***** Extracted information *****
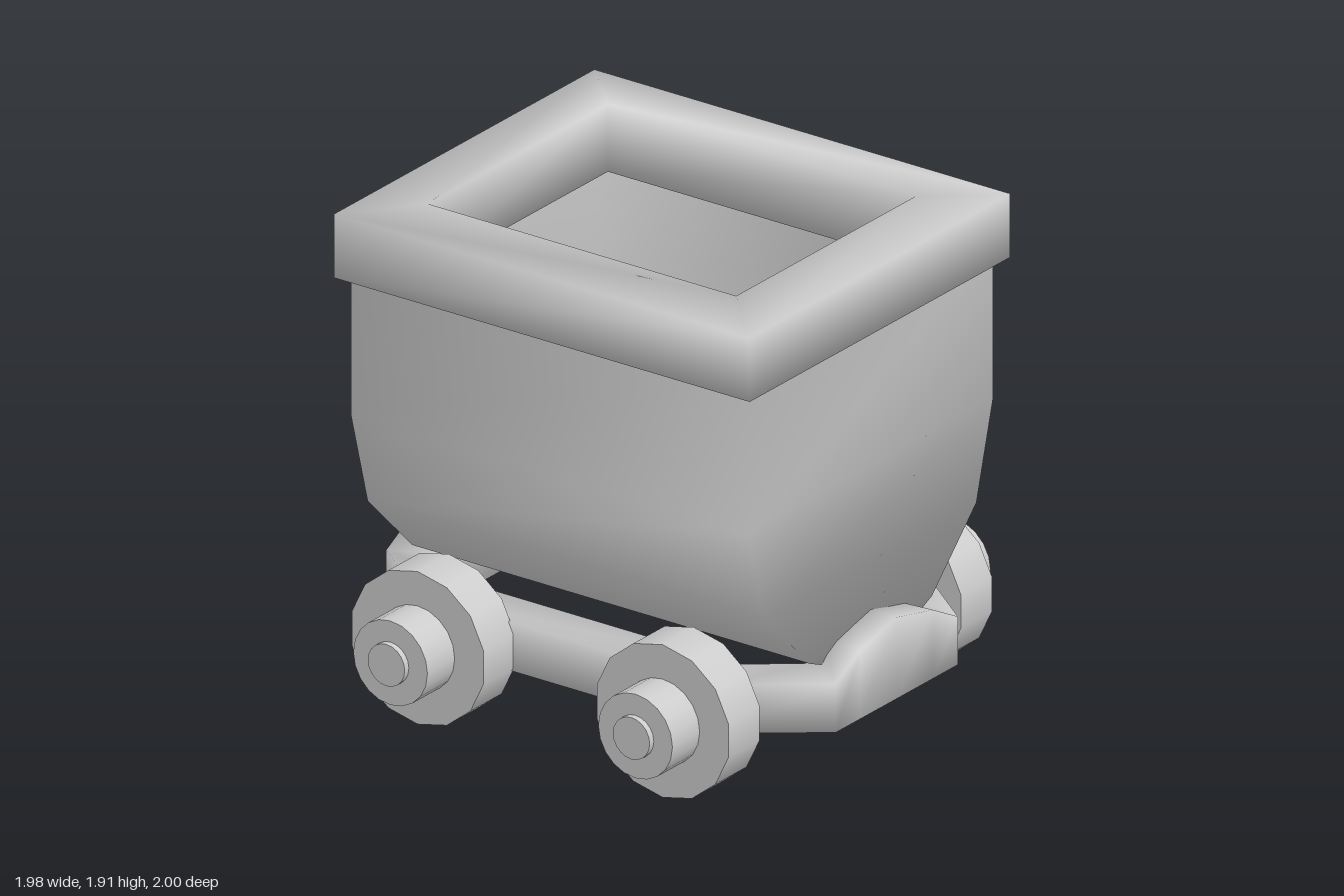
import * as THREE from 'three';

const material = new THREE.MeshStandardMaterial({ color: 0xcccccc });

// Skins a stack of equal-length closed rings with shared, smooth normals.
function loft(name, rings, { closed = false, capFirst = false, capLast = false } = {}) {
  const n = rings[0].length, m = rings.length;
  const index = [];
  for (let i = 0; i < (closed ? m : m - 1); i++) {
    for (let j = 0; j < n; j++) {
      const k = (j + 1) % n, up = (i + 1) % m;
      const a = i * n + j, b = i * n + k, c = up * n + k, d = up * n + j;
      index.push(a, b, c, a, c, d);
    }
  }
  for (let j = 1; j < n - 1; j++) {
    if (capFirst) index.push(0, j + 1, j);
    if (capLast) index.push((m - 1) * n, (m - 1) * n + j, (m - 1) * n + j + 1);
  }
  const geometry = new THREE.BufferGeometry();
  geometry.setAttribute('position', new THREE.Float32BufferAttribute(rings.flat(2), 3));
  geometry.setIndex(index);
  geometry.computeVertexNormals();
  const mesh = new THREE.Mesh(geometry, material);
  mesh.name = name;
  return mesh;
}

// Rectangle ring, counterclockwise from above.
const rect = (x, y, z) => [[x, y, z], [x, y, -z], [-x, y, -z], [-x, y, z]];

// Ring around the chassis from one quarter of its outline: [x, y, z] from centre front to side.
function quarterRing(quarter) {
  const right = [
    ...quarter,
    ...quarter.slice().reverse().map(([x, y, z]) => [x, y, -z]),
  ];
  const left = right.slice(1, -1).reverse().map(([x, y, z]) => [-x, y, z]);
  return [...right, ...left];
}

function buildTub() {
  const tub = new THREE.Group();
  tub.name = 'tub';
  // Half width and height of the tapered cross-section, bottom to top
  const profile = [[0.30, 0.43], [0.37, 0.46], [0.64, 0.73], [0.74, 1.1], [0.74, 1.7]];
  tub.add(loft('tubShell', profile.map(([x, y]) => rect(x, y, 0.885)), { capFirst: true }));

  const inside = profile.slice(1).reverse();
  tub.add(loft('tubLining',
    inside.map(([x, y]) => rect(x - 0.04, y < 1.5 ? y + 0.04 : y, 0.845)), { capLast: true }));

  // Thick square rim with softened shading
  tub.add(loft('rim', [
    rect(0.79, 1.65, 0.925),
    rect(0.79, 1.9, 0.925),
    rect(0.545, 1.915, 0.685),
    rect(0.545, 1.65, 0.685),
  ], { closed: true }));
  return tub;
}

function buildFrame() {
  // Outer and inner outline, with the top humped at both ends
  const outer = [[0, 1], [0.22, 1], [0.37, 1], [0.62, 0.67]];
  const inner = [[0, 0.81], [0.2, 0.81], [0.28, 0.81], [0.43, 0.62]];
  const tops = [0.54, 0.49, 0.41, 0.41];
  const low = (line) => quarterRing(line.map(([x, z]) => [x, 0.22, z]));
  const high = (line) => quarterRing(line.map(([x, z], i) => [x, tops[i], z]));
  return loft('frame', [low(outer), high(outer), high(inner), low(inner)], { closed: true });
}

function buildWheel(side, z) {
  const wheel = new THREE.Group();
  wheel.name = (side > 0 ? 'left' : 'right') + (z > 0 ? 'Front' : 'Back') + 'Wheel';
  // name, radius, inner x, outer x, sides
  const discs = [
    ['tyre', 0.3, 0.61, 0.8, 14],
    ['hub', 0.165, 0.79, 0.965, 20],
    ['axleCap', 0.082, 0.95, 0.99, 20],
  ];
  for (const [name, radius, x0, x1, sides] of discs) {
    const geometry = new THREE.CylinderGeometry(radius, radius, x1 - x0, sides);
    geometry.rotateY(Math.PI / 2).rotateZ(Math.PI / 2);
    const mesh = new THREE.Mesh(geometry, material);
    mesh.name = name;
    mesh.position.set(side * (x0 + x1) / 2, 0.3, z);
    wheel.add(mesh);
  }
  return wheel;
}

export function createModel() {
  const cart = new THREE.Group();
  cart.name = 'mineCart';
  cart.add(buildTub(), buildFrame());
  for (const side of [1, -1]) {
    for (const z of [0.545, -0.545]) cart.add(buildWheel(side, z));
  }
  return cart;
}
*****
◆ **Problem details**
Lines with "THREE" in the records above: copy every one of them.

◆ **Result for this task**
import * as THREE from 'three';
const material = new THREE.MeshStandardMaterial({ color: 0xcccccc });
  const geometry = new THREE.BufferGeometry();
  geometry.setAttribute('position', new THREE.Float32BufferAttribute(rings.flat(2), 3));
  const mesh = new THREE.Mesh(geometry, material);
  const tub = new THREE.Group();
  const wheel = new THREE.Group();
    const geometry = new THREE.CylinderGeometry(radius, radius, x1 - x0, sides);
    const mesh = new THREE.Mesh(geometry, material);
  const cart = new THREE.Group();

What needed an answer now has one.